State Senate Scheduled To Vote on Low Sulfur Heating Oil Bill At Special Session This Week

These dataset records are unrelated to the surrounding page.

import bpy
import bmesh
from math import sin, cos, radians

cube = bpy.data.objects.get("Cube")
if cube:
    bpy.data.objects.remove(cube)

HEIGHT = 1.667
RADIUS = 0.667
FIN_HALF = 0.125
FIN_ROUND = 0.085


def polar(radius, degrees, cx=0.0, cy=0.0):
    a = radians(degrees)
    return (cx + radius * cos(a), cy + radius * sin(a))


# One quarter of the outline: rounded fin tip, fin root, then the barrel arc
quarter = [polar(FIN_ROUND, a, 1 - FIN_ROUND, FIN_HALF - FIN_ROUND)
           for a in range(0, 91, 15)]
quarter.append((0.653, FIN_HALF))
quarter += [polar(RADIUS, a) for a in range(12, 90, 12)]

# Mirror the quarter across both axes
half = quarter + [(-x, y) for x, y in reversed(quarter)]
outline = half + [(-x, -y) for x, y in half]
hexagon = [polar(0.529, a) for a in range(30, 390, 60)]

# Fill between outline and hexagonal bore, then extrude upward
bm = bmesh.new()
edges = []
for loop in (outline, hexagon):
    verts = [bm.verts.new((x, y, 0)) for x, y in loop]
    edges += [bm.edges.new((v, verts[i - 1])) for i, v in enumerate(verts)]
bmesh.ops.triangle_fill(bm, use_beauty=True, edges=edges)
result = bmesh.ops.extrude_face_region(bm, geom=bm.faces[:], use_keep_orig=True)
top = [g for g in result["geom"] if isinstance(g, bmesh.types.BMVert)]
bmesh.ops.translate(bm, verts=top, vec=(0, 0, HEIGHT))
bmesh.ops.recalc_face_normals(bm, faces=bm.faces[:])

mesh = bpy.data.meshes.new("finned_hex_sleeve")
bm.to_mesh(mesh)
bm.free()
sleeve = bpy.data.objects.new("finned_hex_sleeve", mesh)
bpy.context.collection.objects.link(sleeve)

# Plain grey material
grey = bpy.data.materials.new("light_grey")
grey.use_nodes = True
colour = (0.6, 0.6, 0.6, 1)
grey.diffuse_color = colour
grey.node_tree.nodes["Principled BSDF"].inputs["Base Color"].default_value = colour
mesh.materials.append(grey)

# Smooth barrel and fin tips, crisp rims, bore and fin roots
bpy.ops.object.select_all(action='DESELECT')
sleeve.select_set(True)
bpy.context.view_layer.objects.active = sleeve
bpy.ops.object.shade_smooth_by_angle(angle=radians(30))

11/14/2009 11:04:26 AM

 

 

Westchester County Legislator Tom Abinanti (D- Greenburgh), is calling on the New York State Senate to pass a measure that would reduce the permissible sulfur level for home heating oil. The Senate is scheduled to consider the legislation when it convenes in a Special Session called by the Governor for Monday and Tuesday, November 16-17, 2009. The Assembly has already passed the bill.

 

The legislation (S. 1145-A) reduces the maximum sulfur level in No. 2 home heating oil to less than 15 parts per million. Today’s No. 2 heating oil, the most widely used, contains 2600 parts per million of sulfur. The proposed level is the same as the maximum that federal government currently allows for diesel oil in on-road vehicles across the United States.

 

“The legislation would greatly improve Westchester’s air quality and protect the health of the region’s residents,” said Abinanti, chair of the Westchester Legislature’s Committee on the Environment & Energy.

 

The current home heating oil releases dangerous pollution into the air, including ozone and fine particles called PM 2.5. Much of downstate New York, including Westchester and New York City, exceeds federal standards for PM 2.5 and for ozone. These particles are linked to increased respiratory symptoms, such as irritation of the airways, coughing, difficulty breathing, decreased lung function, aggravated asthma, development of chronic bronchitis and irregular heartbeat. The increased cost of ultra-low sulfur No. 2 heating oil over today’s No. 2 heating oil is minimal.

 

Abinanti has proposed similar legislation for Westchester. Abinanti’s measure was the result of a yearlong, intensive review of Westchester’s air quality by the “Healthy Air Task Force” which Abinanti created in 2004 to suggest ways to reduce particulate matter and other harmful carcinogens that are polluting Westchester’s air. The Healthy Air Task Force consisted of members of Westchester’s environment and health communities.

 

“More and more children are suffering from asthma and other respiratory diseases,” said the Greenburgh lawmaker.  “It’s our air, we have to protect it.”